This, of course, isn't the byproduct of a happy coincidence but rather the advancement of human-centered design in software product development. Facebook's new Timeline with its re-imagination of the profile is one such example. By rethinking what was essentially a standard system-generated set of chronological and biographical lists as an interactive chronology of your life, they've changed the nature of this product to focus on the content rather than interface. Regardless of your personal opinions on Facebook's philosophy and intentions here, it is an excellent example of product design with emotion and human connection at its core—distilled into a tightly crafted (algorithmic) user experience, where the content is the UI.
This launch marks the first time I've seen Facebook, a company who has proclaimed to be about people since its inception, actually produce a product that speaks to us humanly. The story they tell through their promotional video has resonance beyond being a simple utility, it's about an individual's life. Sure, its a life refracted through the lens of Facebook—but philosophies aside, it takes a step forward toward form-free interface design.
Shortly after the launch a remix surfaced combining the product with Don Draper's famous ficticious "it's not called the wheel, its called the carousel" pitch—and the results were spot on. While nothing the Timeline is promising is patently new—the application to a software program is vastly more novel than anything we've seen before.
Just as Draper's fictitious pitch illustrates, businesses have been at this for years. Positioning their products to us through empathy and intimate human connection. While often cheapened or cast-off as consumerist and shallow, these brands and products give us stories and enable us to find meaning and fulfilment in the things we use. If the way in which we've mourned Steve Jobs passing is any indication, these things mean more than any of us would like to admit.The technology sector, however, has been notably less smooth or empathetic in both promise and experience. Until recently, technology has mostly been delivered and received as a rational and deliberate utility—in other words, interchangeable, disposable, and ultimately, ephemeral. This has been laid out in its rapid product life-cycles and the boom and bust of web services. How many people, aside from geeks, can say that they felt a strong, human connection to the likes of Alta Vista and early versions of Windows?
There has, of course, been one technology company that stood outside of this pattern. And with it changed the nature of the industry entirely.
Apple has been building a deeper connection between its customers and their products for years—creating an aspiration to buy and be identified with their products, inviting its users to see the devices as partners, allies, a necessary part of their modern lives. With iPod, Apple challenged the idea that music had any form at all—you simply play songs. Apple created a future where music has become the content and medium itself; how it is played is immaterial to the users. With consistency across platforms music becomes formless—usable on-demand without the inconveniences of past systems (vinyls, tapes, CDs, etc).
The telephone function of any smartphone is another illustration of this pattern. What used to be an organization of numbers that you would dial and call (think: the little black book) has now become a list of your friends and contacts. You no longer call numbers, you call people.

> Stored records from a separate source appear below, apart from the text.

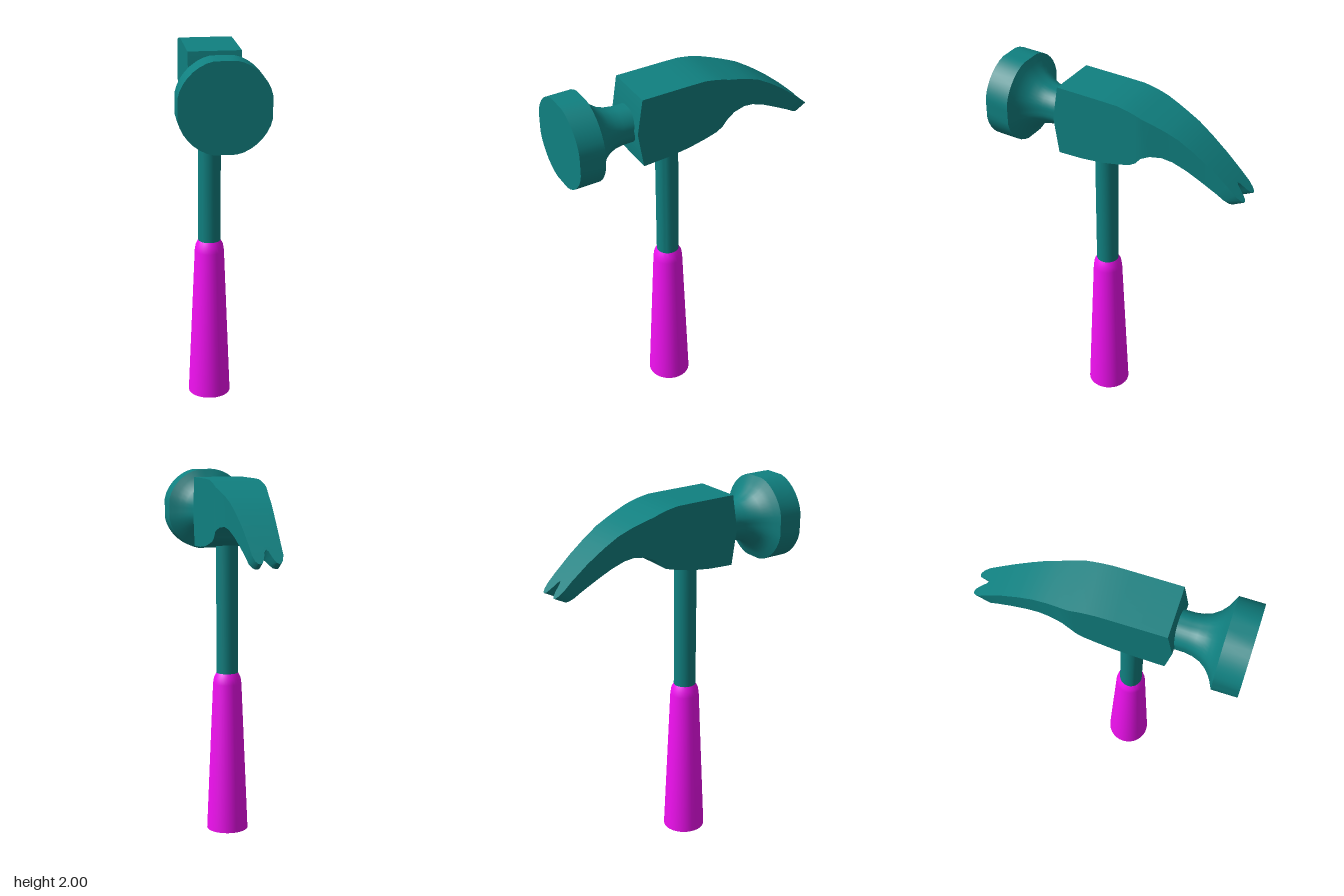
import * as THREE from 'three';
import { toCreasedNormals } from 'three/addons/utils/BufferGeometryUtils.js';

const steel = new THREE.MeshStandardMaterial({ color: 0x108080 });
const rubber = new THREE.MeshStandardMaterial({ color: 0xf010f0 });

// Skin equal-length rings that run clockwise seen from +z and advance towards -z.
// Point k of a ring lies straight above point n-1-k, so the ends close as strips.
function loft(rings) {
  const pos = [];
  const tri = (a, b, c) => {
    const area = b.clone().sub(a).cross(c.clone().sub(a)).length();
    if (area > 1e-8) for (const p of [a, b, c]) pos.push(p.x, p.y, p.z);
  };
  const quad = (a, b, c, d) => { tri(a, b, c); tri(a, c, d); };
  const n = rings[0].length;
  for (let i = 0; i < rings.length - 1; i++) {
    const r = rings[i], s = rings[i + 1];
    for (let k = 0; k < n; k++) {
      const j = (k + 1) % n;
      quad(r[k], r[j], s[j], s[k]);
    }
  }
  const first = rings[0], last = rings[rings.length - 1];
  for (let k = 0; k < n / 2 - 1; k++) {
    quad(first[k + 1], first[k], first[n - 1 - k], first[n - 2 - k]);
    quad(last[k], last[k + 1], last[n - 2 - k], last[n - 1 - k]);
  }
  const geo = new THREE.BufferGeometry();
  geo.setAttribute('position', new THREE.Float32BufferAttribute(pos, 3));
  return toCreasedNormals(geo, 0.55);
}

// Circle of radius r with slightly flattened top, bottom and sides
function roundRing(z, r, n = 40) {
  const flat = (v) => THREE.MathUtils.clamp(v * 1.035, -1, 1) * r;
  return Array.from({ length: n }, (_, k) => {
    const a = Math.PI - (k + 0.5) * 2 * Math.PI / n;
    return new THREE.Vector3(flat(Math.cos(a)), 1.775 + flat(Math.sin(a)), z);
  });
}

// Cheek and claw stations: top z, top y, bottom z, bottom y, half width
const STATIONS = [
  [0.35, 1.78, 0.35, 1.78, 0.135],
  [0.32, 1.968, 0.32, 1.588, 0.135],
  [0.18, 1.968, 0.18, 1.595, 0.135],
  [0.06, 1.968, 0.06, 1.61, 0.135],
  [-0.03, 1.967, -0.03, 1.63, 0.135],
  [-0.09, 1.957, -0.10, 1.65, 0.135],
  [-0.13, 1.947, -0.135, 1.672, 0.135],
  [-0.17, 1.934, -0.165, 1.708, 0.135],
  [-0.23, 1.915, -0.21, 1.729, 0.125],
  [-0.29, 1.893, -0.275, 1.738, 0.115],
  [-0.36, 1.863, -0.33, 1.727, 0.106],
  [-0.44, 1.813, -0.40, 1.698, 0.097],
  [-0.53, 1.748, -0.48, 1.655, 0.088],
  [-0.62, 1.672, -0.565, 1.608, 0.081],
  [-0.705, 1.592, -0.645, 1.56, 0.077],
];
// Columns across the half width, and how far each reaches at the forked tip
const COLUMNS = [0, 0.12, 0.28, 0.44, 0.6, 0.75, 0.9, 1];
const REACH = [0.2, 0.32, 0.68, 0.93, 1, 0.98, 0.82, 0.5];

function clawRings() {
  const across = [];
  for (let i = COLUMNS.length - 1; i > 0; i--) across.push([-COLUMNS[i], REACH[i]]);
  COLUMNS.forEach((u, i) => across.push([u, REACH[i]]));
  return STATIONS.map((s, i) => {
    const tip = i === STATIONS.length - 1;
    const top = [], bottom = [];
    for (const [u, reach] of across) {
      const q = tip ? s.map((v, j) => THREE.MathUtils.lerp(STATIONS[i - 1][j], v, reach)) : s;
      top.push(new THREE.Vector3(u * q[4], q[1], q[0]));
      bottom.unshift(new THREE.Vector3(u * q[4], q[3], q[2]));
    }
    return [...top, ...bottom];
  });
}

// Turned part on the handle axis, from [radius, y] points
function turned(points) {
  const geo = new THREE.LatheGeometry(points.map(([r, y]) => new THREE.Vector2(r, y)), 32);
  geo.translate(0, 0, 0.117);
  return toCreasedNormals(geo, 0.6);
}

export function createModel() {
  const group = new THREE.Group();
  const add = (name, geo, mat) => {
    const mesh = new THREE.Mesh(geo, mat);
    mesh.name = name;
    group.add(mesh);
  };

  // Handle
  add('grip', turned([[0, 0], [0.115, 0], [0.079, 0.84], [0.074, 0.872], [0.06, 0.9], [0, 0.9]]), rubber);
  add('shaft', turned([[0, 0.88], [0.06, 0.88], [0.06, 1.7], [0, 1.7]]), steel);

  // Striking face flaring out of the neck
  const profile = [[0.705, 0.225], [0.572, 0.225], [0.555, 0.192], [0.54, 0.168], [0.515, 0.14],
    [0.48, 0.116], [0.44, 0.102], [0.4, 0.096], [0.3, 0.095]];
  add('strikingFace', loft(profile.map(([z, r]) => roundRing(z, r))), steel);

  // Cheek tapering into the forked claw
  add('claw', loft(clawRings()), steel);
  return group;
}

There are indeed countless examples of the evolution and development of naturally human interfaces. In turn, they become harder to ignore. As the communication between device and user becomes more natural, we feel a greater pull to give them our attention. As our digital tools evolve to match our own patterns of learning and understanding, they become more intertwined with our lives (see Apple's latest iOS technology, Siri). These systems speak humanely: "Willem is listening to Yeasayer" and with that become more like a companion and less like the cold lines of code they are.

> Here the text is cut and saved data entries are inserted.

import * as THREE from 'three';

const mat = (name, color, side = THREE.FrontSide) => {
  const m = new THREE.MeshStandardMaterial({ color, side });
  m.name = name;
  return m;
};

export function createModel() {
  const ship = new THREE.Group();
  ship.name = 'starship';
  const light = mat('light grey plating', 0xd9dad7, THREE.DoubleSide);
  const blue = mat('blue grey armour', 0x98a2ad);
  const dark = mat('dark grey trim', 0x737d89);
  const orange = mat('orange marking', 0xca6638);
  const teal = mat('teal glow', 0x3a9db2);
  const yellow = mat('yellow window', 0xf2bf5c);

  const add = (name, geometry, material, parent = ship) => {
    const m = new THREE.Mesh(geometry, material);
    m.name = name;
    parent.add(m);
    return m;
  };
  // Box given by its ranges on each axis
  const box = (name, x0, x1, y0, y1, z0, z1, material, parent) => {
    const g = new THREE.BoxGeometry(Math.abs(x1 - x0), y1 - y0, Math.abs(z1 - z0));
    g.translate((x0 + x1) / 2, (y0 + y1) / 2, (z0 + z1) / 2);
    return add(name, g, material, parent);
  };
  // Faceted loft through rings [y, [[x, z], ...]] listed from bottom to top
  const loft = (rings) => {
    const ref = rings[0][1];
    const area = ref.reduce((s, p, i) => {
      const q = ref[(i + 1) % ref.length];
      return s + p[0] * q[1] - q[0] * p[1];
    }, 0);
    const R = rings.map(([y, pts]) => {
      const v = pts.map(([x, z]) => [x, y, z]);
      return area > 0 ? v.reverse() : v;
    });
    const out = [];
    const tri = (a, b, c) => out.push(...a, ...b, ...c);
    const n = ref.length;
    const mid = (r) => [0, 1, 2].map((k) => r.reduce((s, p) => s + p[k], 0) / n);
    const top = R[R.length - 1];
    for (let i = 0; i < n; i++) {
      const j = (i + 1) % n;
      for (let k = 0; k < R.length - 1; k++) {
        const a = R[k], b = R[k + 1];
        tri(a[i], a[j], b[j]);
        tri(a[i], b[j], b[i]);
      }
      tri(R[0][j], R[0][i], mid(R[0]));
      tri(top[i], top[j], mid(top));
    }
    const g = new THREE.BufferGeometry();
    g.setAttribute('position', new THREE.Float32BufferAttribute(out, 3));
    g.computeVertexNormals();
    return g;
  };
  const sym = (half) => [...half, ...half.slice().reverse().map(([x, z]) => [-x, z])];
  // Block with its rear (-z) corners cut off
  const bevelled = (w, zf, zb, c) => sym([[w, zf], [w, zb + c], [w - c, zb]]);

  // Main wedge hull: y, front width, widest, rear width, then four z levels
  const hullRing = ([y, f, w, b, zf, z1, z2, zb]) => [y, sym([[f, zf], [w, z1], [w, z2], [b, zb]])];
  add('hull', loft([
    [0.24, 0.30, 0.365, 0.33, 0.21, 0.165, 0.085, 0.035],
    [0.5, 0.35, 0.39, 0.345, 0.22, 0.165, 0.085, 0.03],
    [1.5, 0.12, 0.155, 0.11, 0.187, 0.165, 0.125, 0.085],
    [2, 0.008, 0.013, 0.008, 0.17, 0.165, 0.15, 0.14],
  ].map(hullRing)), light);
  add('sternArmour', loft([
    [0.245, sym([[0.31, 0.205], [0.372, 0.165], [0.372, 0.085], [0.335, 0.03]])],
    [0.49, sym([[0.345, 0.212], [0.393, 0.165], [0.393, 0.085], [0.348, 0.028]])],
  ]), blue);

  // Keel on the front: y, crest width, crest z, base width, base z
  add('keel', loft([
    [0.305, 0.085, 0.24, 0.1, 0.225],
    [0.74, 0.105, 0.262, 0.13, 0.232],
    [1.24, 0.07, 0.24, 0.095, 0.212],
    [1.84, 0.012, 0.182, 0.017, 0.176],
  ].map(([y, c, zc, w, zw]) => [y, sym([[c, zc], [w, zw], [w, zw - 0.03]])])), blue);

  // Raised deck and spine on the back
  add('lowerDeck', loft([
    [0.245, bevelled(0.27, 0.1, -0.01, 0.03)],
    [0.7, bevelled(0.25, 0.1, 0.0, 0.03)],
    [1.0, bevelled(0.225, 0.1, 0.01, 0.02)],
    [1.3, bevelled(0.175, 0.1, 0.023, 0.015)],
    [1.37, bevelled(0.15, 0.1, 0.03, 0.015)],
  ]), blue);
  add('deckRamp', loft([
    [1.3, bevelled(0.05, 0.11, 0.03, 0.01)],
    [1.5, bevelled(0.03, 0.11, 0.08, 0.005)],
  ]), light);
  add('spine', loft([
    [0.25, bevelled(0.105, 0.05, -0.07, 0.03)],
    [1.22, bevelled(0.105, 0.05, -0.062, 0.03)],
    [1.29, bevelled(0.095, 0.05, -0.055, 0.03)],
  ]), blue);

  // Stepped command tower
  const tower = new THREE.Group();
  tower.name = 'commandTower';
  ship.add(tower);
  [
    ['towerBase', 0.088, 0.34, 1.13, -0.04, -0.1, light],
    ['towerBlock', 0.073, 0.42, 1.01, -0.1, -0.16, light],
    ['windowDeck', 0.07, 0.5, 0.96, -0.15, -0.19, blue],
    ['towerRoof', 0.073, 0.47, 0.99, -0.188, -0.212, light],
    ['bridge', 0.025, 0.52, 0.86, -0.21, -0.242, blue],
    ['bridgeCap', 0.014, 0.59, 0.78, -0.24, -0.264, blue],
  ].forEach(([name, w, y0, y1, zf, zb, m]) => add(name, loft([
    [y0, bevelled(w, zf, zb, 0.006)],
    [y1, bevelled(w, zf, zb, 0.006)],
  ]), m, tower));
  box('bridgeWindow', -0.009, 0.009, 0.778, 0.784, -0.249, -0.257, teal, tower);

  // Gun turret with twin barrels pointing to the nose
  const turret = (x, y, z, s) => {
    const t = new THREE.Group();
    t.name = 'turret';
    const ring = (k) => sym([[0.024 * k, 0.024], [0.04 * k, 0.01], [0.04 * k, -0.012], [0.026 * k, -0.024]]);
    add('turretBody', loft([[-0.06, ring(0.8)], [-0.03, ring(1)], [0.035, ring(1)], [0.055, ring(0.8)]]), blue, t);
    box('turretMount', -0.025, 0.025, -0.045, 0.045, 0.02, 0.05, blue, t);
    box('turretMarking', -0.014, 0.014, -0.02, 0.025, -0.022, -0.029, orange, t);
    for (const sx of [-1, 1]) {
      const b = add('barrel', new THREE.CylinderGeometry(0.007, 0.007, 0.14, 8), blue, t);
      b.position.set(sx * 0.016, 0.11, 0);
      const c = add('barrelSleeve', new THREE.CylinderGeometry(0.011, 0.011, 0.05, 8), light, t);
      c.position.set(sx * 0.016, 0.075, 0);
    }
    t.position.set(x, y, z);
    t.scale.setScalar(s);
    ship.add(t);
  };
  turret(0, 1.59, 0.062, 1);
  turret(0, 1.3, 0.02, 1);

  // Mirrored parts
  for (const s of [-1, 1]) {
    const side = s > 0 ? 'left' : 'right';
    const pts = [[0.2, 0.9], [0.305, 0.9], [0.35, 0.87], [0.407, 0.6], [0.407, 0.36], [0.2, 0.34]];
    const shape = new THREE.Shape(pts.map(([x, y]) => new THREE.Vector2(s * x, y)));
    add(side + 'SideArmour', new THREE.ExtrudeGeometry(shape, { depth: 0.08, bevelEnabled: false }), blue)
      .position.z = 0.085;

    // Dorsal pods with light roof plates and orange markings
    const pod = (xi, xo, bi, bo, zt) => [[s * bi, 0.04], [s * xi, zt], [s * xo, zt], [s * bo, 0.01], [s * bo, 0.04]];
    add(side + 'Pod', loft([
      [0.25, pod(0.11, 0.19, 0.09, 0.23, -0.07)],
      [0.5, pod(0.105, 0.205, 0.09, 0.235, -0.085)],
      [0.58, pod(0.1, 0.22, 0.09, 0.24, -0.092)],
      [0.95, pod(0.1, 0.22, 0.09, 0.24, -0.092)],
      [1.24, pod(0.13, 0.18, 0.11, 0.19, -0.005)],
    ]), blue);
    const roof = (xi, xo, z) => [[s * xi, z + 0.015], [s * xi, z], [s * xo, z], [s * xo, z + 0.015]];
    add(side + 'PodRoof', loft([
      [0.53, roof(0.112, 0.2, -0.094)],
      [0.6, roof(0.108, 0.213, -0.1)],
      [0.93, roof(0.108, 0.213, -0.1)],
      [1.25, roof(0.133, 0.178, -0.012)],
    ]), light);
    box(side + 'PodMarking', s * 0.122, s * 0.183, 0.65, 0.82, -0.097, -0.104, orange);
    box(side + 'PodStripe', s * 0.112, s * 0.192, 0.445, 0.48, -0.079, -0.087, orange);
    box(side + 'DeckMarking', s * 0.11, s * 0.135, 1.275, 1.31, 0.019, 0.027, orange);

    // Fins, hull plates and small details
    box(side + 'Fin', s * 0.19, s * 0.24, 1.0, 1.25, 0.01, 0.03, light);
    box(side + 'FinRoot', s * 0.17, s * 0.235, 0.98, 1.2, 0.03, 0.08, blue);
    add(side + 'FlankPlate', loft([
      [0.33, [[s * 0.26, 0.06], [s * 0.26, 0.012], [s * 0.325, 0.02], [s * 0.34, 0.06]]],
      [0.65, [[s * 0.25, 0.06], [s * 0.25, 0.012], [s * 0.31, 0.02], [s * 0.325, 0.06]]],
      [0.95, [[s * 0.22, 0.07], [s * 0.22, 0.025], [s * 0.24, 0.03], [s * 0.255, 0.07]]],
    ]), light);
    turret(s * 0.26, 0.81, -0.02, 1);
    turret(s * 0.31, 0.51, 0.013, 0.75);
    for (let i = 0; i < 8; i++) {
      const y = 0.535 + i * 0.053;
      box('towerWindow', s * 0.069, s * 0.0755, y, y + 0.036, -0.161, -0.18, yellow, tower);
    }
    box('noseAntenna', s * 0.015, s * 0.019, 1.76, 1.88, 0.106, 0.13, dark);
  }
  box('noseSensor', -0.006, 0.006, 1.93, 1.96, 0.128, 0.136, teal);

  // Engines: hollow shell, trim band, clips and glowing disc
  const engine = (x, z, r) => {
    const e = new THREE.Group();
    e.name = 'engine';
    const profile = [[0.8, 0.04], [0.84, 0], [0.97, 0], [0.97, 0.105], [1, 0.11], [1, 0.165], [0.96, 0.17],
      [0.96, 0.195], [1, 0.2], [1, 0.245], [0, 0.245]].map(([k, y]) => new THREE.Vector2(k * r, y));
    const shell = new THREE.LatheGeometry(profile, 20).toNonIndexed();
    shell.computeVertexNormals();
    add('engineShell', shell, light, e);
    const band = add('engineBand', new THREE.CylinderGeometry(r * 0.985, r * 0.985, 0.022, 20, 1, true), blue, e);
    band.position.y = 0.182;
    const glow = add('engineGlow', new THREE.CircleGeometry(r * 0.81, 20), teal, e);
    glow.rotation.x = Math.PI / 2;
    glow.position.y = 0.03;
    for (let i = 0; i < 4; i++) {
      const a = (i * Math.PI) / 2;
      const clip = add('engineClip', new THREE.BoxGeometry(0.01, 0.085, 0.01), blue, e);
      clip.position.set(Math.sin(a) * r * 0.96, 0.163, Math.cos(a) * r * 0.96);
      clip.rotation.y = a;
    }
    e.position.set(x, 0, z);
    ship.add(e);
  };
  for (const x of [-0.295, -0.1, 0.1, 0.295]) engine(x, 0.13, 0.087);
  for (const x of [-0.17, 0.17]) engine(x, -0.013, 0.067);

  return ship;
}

Not surprisingly (and for the first time ever) Facebook made me wish that I had captured more stories, photos, updates, and songs to fill out my own Timeline; a little chronological shrine to moi. Not necessarily to share with the world (that's another story), but just for myself. And that's precisely their desire.
Willem Van Lancker is a product designer (UX) at Google with a passion for ethnography, maps, data visualization, and producing delightful user experiences.
Willem came to Google from IDEO where he worked as a communication designer focusing on understanding business systems and organizations through visual communication. Previous to IDEO, Willem worked for Apple, where he designed user interfaces for products including iPhone and iPad, and adidas, where he created new brand identities for various major league sports teams respectively.
Willem is a graduate of the Rhode Island School of Design (RISD) with a degree in Graphic Design. While at RISD, Willem teamed with a small group of Brown and RISD students to create A Better World by Design, a now-annual three-day conference encouraging social and environmental impact within educational policy. He also served as a researcher and core member for RISDâ€™s Strategic Plan, charting a new course for RISDâ€™s academic programs and student life initiatives focused on how students of different disciplines can innovate through collaboration.
When he is not working on new innovations for Google, Willem can be found writing, sailing, playing squash (both the sport and the gourd), following English (and American) football, and occasionally regretting the decision to eat that bacon-wrapped hotdog from a food-cart in the Mission District.